In this case, however, Platinex and the provincial government didn't bother consulting with KI although they had been aware of KI's rights and claims since 1999. In February, 2006, KI confronted Platinex by blockading a public road and plowing an airstrip in an attempt to prevent the company from moving a drill to the property to begin its exploration activities.

 

"Platinex was caught in a shift between the way things had been done for years and a paradigm shift in the law," says Maria Morellato of Blake Cassels &Graydon.

 

Unfortunately, the parties were unable to reach agreement during the nine months of negotiations that occurred after Justice Smith granted the injunction.
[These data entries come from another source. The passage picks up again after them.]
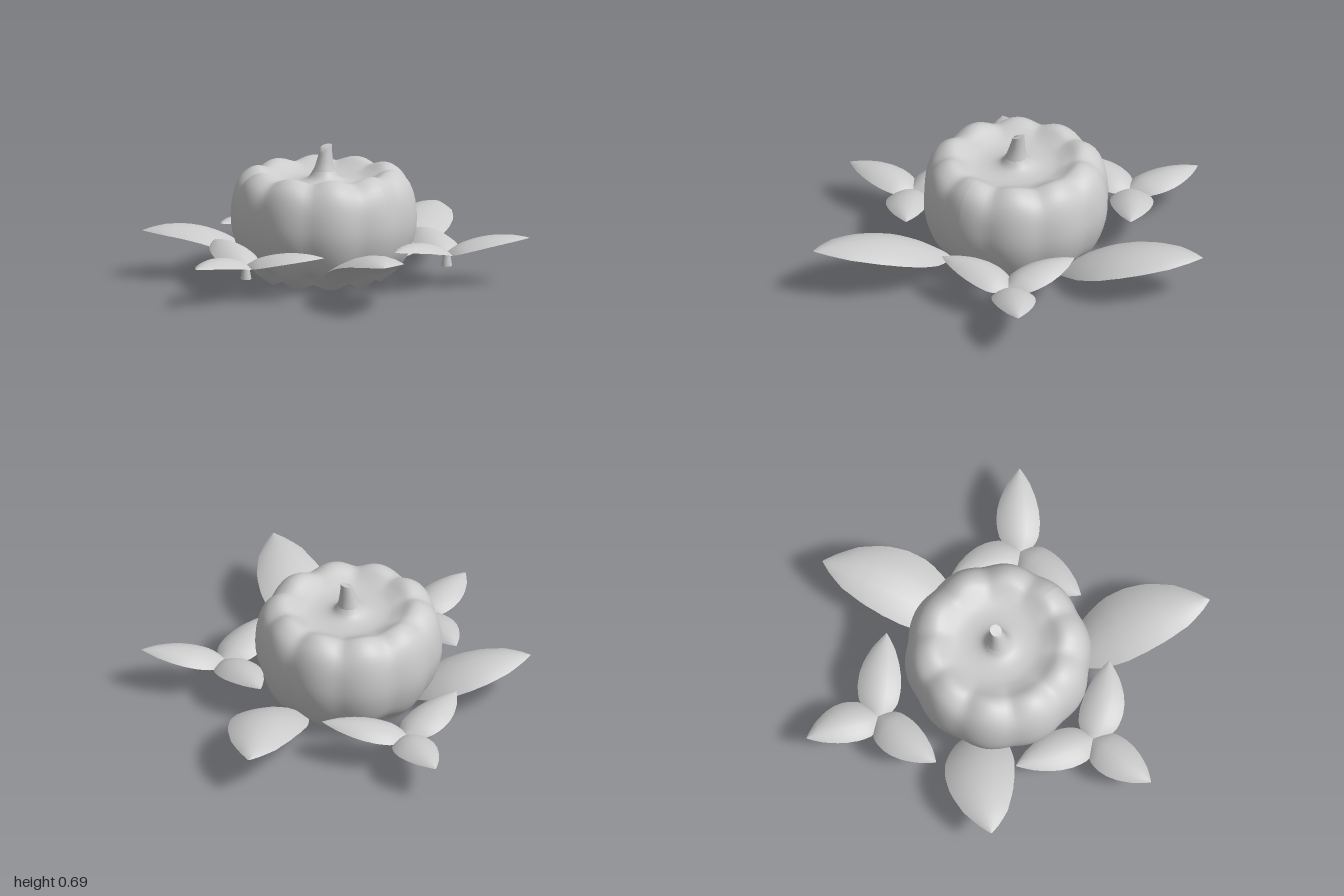
import * as THREE from 'three';
import { ParametricGeometry } from 'three/addons/geometries/ParametricGeometry.js';
import { toCreasedNormals } from 'three/addons/utils/BufferGeometryUtils.js';

const material = new THREE.MeshStandardMaterial({ color: 0xcccccc, side: THREE.DoubleSide });
const v2 = (x, y) => new THREE.Vector2(x, y);
const v3 = (p) => new THREE.Vector3(...p);

function addMesh(parent, name, geometry) {
  const mesh = new THREE.Mesh(geometry, material);
  mesh.name = name;
  parent.add(mesh);
  return mesh;
}

// Half-widths of a leaf along its length, as shares of the widest point
const largeOutline = [
  v2(0, 0.15), v2(0.1, 0.5), v2(0.2, 0.8), v2(0.35, 1), v2(0.5, 1),
  v2(0.65, 0.9), v2(0.82, 0.63), v2(0.93, 0.3), v2(1, 0.02),
];
const smallOutline = [
  v2(0, 0.35), v2(0.1, 0.75), v2(0.2, 0.95), v2(0.35, 1.03), v2(0.5, 0.98),
  v2(0.65, 0.83), v2(0.82, 0.53), v2(0.93, 0.24), v2(1, 0.02),
];
function leafWidth(outline, t) {
  let i = 0;
  while (i < outline.length - 2 && outline[i + 1].x < t) i++;
  const k = (t - outline[i].x) / (outline[i + 1].x - outline[i].x);
  return THREE.MathUtils.lerp(outline[i].y, outline[i + 1].y, k);
}

// Domed leaf from base to tip; bow shifts its middle sideways, arch lifts it
function leafGeometry(base, tip, outline, { halfWidth, bow, arch, dome, thick }) {
  const a = v3(base), b = v3(tip);
  const dir = b.clone().sub(a).setY(0).normalize();
  const side = new THREE.Vector3(-dir.z, 0, dir.x);
  const surface = (t, v, target) => {
    const across = Math.cos(v * Math.PI * 2);
    const w = leafWidth(outline, t);
    const bulge = Math.sin(Math.PI * t);
    const height = (v < 0.5 ? dome : dome - thick) * (1 - across * across) * w;
    target.lerpVectors(a, b, t).addScaledVector(side, across * w * halfWidth + bow * bulge);
    target.y += arch * bulge + height;
  };
  return toCreasedNormals(new ParametricGeometry(surface, 16, 16), 0.9);
}

// Lobed body, open underneath, with a shallow crown that rises again to the stem
function bodyGeometry() {
  const profile = new THREE.SplineCurve([
    v2(0.29, 0.0), v2(0.37, 0.06), v2(0.43, 0.15), v2(0.467, 0.28), v2(0.462, 0.41),
    v2(0.43, 0.51), v2(0.375, 0.562), v2(0.32, 0.57), v2(0.26, 0.535),
    v2(0.2, 0.51), v2(0.13, 0.508), v2(0.08, 0.525), v2(0.055, 0.56),
  ]);
  const geometry = new THREE.LatheGeometry(profile.getPoints(39), 100);
  const pos = geometry.attributes.position;
  for (let i = 0; i < pos.count; i++) {
    const x = pos.getX(i), y = pos.getY(i), z = pos.getZ(i);
    const r = Math.hypot(x, z);
    const seam = 1 - Math.sqrt((Math.cos(5 * Math.atan2(x, z)) ** 2 + 0.06) / 1.06);
    const outer = THREE.MathUtils.smoothstep(r, 0.2, 0.36);
    const pinch = 1 - 0.04 * seam * outer;
    const high = THREE.MathUtils.smoothstep(y, 0.4, 0.57);
    const low = 1 - THREE.MathUtils.smoothstep(y, 0, 0.15);
    pos.setXYZ(i, x * pinch * 1.015, y + seam * outer * (0.06 * low - 0.035 * high), z * pinch);
  }
  geometry.computeVertexNormals();
  return geometry;
}

// Tapered stem leaning slightly sideways, cut at a slant
function stemGeometry() {
  const geometry = new THREE.LatheGeometry([
    v2(0.06, 0.55), v2(0.05, 0.575), v2(0.042, 0.61),
    v2(0.034, 0.65), v2(0.03, 0.68), v2(0, 0.68),
  ], 12);
  const pos = geometry.attributes.position;
  for (let i = 0; i < pos.count; i++) {
    const lift = pos.getY(i) - 0.55;
    const x = pos.getX(i);
    pos.setX(i, x + lift * 0.13);
    if (lift > 0.12) pos.setY(i, pos.getY(i) + x * 0.35);
  }
  return toCreasedNormals(geometry, 0.9);
}

export function createModel() {
  const model = new THREE.Group();
  model.name = 'pumpkinWithLeaves';

  const pumpkin = new THREE.Group();
  pumpkin.name = 'pumpkin';
  pumpkin.position.set(-0.013, 0, -0.015);
  addMesh(pumpkin, 'body', bodyGeometry());
  addMesh(pumpkin, 'stem', stemGeometry());
  model.add(pumpkin);

  // Three large leaves growing from under the body
  const large = [
    { base: [0.31, 0.04, 0.06], tip: [1.0, 0.23, -0.245], halfWidth: 0.185, bow: 0.035 },
    { base: [-0.2, 0.04, 0.28], tip: [-0.54, 0.27, 0.965], halfWidth: 0.18, bow: -0.04 },
    { base: [-0.15, 0.04, -0.25], tip: [-0.63, 0.24, -0.69], halfWidth: 0.175, bow: 0.04 },
  ];
  for (const { base, tip, halfWidth, bow } of large) {
    addMesh(model, 'largeLeaf', leafGeometry(base, tip, largeOutline,
      { halfWidth, bow, arch: 0.045, dome: 0.06, thick: 0.03 }));
  }

  // Three sprigs, each with three small leaves on a short stalk
  const sprigs = [
    { at: [-0.62, 0.05], tips: [[-1.0, 0.2, 0.08], [-0.46, 0.22, -0.34], [-0.4, 0.22, 0.39]], bows: [0.01, 0, 0.015] },
    { at: [0.345, 0.505], tips: [[-0.05, 0.22, 0.54], [0.48, 0.22, 0.14], [0.64, 0.24, 0.8]], bows: [0.015, 0, -0.01] },
    { at: [0.235, -0.625], tips: [[-0.16, 0.22, -0.61], [0.4, 0.2, -0.97], [0.5, 0.23, -0.295]], bows: [0.015, 0.015, -0.01] },
  ];
  for (const { at: [x, z], tips, bows } of sprigs) {
    const sprig = new THREE.Group();
    sprig.name = 'sprig';
    tips.forEach((tip, i) => addMesh(sprig, 'smallLeaf', leafGeometry([x, 0.15, z], tip, smallOutline,
      { halfWidth: 0.107, bow: bows[i], arch: 0.01, dome: 0.045, thick: 0.03 })));
    const stalk = addMesh(sprig, 'stalk', new THREE.CylinderGeometry(0.018, 0.028, 0.06, 8));
    stalk.position.set(x, 0.125, z);
    model.add(sprig);
  }

  return model;
}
In April, 2007, KI applied to extend the injunction.

 

Justice Smith refused to do so. While the consultations had not produced agreement, he noted they "have been beneficial in identifying KI's concerns and fears, and in exchanging information." Platinex had been ready to sign a draft memorandum of understanding that identified and mitigated the adverse effects of Platinex' activities on KI's treaty rights.

 

This, Justice Smith concluded, was a "reasonable and responsible beginning of accommodating KI's interest and, at this point in time, is sufficient to discharge the Crown's duty to consult."

 

The balance of convenience had also shifted in favour of Platinex because the passage of time had made it apparent the company would go out of business if it could not proceed expeditiously.

 

The dissolution of the injunction, however, did not mean that Platinex now had carte blanche.

 

"Development should proceed slowly, with Ontario, Platinex and KI fully engaged in the consultation process each step of the way, and with each prepared to make accommodations as the need arises," Justice Smith stated.

 

Justice Smith ordered the parties to reach agreement by May 15, failing which the court would craft one with the intention of getting Platinex, now in a precarious financial position, on the property by June 1.

 

"The dissolution of the injunction doesn't change the fact that the judge put meat on the bones of the consultation process by reserving the right to order an agreement," Ms. Kempton says. "And it doesn't change the fact that aboriginal people must be consulted before any exploration begins."

 

As it turned out, it's a good thing that Justice Smith kept his hand in it. By May 15, no agreement had been reached.

 

"I'm anticipating instructions to ask for a hearing soon," says Neal Smitheman of Fasken Martineau Dumoulin, who represents Platinex.

 

Still, Ms. Morellato maintains that Platinex is an important advance in the duty to consult jurisprudence. "This is the farthest a court has gone in supervising, shepherding and monitoring the consultation process throughout."

 

There's a clear message for the resource sector, she says: "The message is that you better make sure you start working with First Nations from the get go when you have an interest to explore."